Say how many lines of the data contain "tilt", and nothing more.
------------
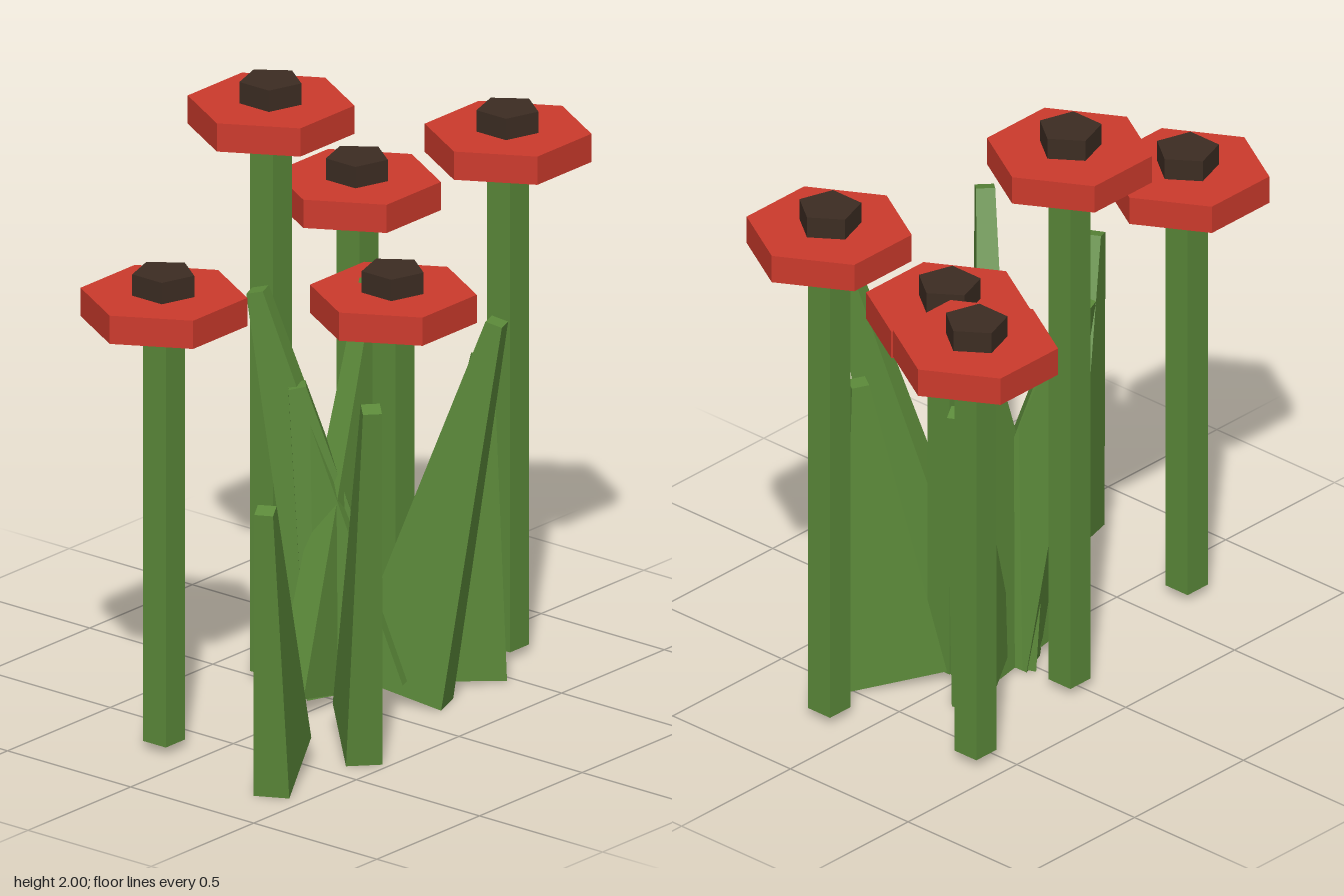
import * as THREE from 'three';

const green = new THREE.MeshStandardMaterial({ color: 0x5c8a3a });
green.name = 'leafGreen';
const red = new THREE.MeshStandardMaterial({ color: 0xcc3a2c });
red.name = 'petalRed';
const dark = new THREE.MeshStandardMaterial({ color: 0x3c2c22 });
dark.name = 'seedBrown';

function part(name, geometry, material) {
  const mesh = new THREE.Mesh(geometry, material);
  mesh.name = name;
  return mesh;
}

// Faceted prism with one corner pointing along +x
function prism(radius, height, sides) {
  const g = new THREE.CylinderGeometry(radius, radius, height, sides).rotateY(Math.PI / 2).toNonIndexed();
  g.computeVertexNormals();
  return g;
}

// Square stem, hexagonal bloom and pentagonal centre; top is the full height
function makeFlower(x, z, top) {
  const flower = new THREE.Group();
  flower.name = 'flower';
  const stemBottom = 0.03, bloomBottom = top - 0.165;
  const stemHeight = bloomBottom - stemBottom + 0.02;
  const stem = part('stem', new THREE.BoxGeometry(0.093, stemHeight, 0.093), green);
  stem.position.y = stemBottom + stemHeight / 2;
  const bloom = part('petals', prism(0.264, 0.094, 6), red);
  bloom.position.y = bloomBottom + 0.047;
  const seed = part('flowerCentre', prism(0.102, 0.1, 5), dark);
  seed.position.y = top - 0.05;
  flower.add(stem, bloom, seed);
  flower.position.set(x, 0, z);
  return flower;
}

// Tapered blade leaning from its base centre towards its tip
function makeLeaf(bx, bz, tx, ty, tz) {
  const dx = tx - bx, dz = tz - bz, run = Math.hypot(dx, dz);
  const width = 0.335, thick = 0.115;
  let tilt = Math.atan2(run, ty);
  const baseY = Math.sin(tilt) * width / 2 + 0.005;
  tilt = Math.atan2(run, ty - baseY);
  const length = Math.hypot(run, ty - baseY);
  const g = new THREE.BoxGeometry(width, length, thick).translate(0, length / 2, 0);
  const p = g.attributes.position;
  for (let i = 0; i < p.count; i++) {
    if (p.getY(i) > length / 2) {
      p.setX(i, Math.sign(p.getX(i)) * 0.028);
      p.setZ(i, Math.sign(p.getZ(i)) * 0.03);
    }
  }
  g.rotateZ(-tilt).rotateY(Math.atan2(-dz, dx)).translate(bx, baseY, bz);
  g.computeVertexNormals();
  return part('leaf', g, green);
}

export function createModel() {
  const model = new THREE.Group();
  model.name = 'flowerPatch';

  // Flowers: x, z, top height
  [
    [-0.67, -0.14, 1.592],
    [0.02, -0.28, 2.0],
    [0.555, -0.375, 1.568],
    [0.208, 0.06, 1.397],
    [0.665, 0.145, 1.822],
  ].forEach((f) => model.add(makeFlower(...f)));

  // Leaves: base x, base z, tip x, tip y, tip z
  [
    [-0.645, 0.32, -0.865, 0.99, 0.435],
    [-0.278, 0.32, -0.505, 1.255, 0.565],
    [-0.025, -0.033, 0.22, 1.335, -0.035],
    [0.135, 0.14, 0.25, 1.3, 0.445],
    [0.053, 0.05, -0.07, 1.33, -0.26],
    [0.09, 0.02, -0.04, 1.035, -0.125],
    [0.195, -0.075, 0.455, 1.13, -0.21],
    [0.363, 0.163, 0.45, 1.075, 0.22],
  ].forEach((l) => model.add(makeLeaf(...l)));

  return model;
}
------------
• Answer box:
4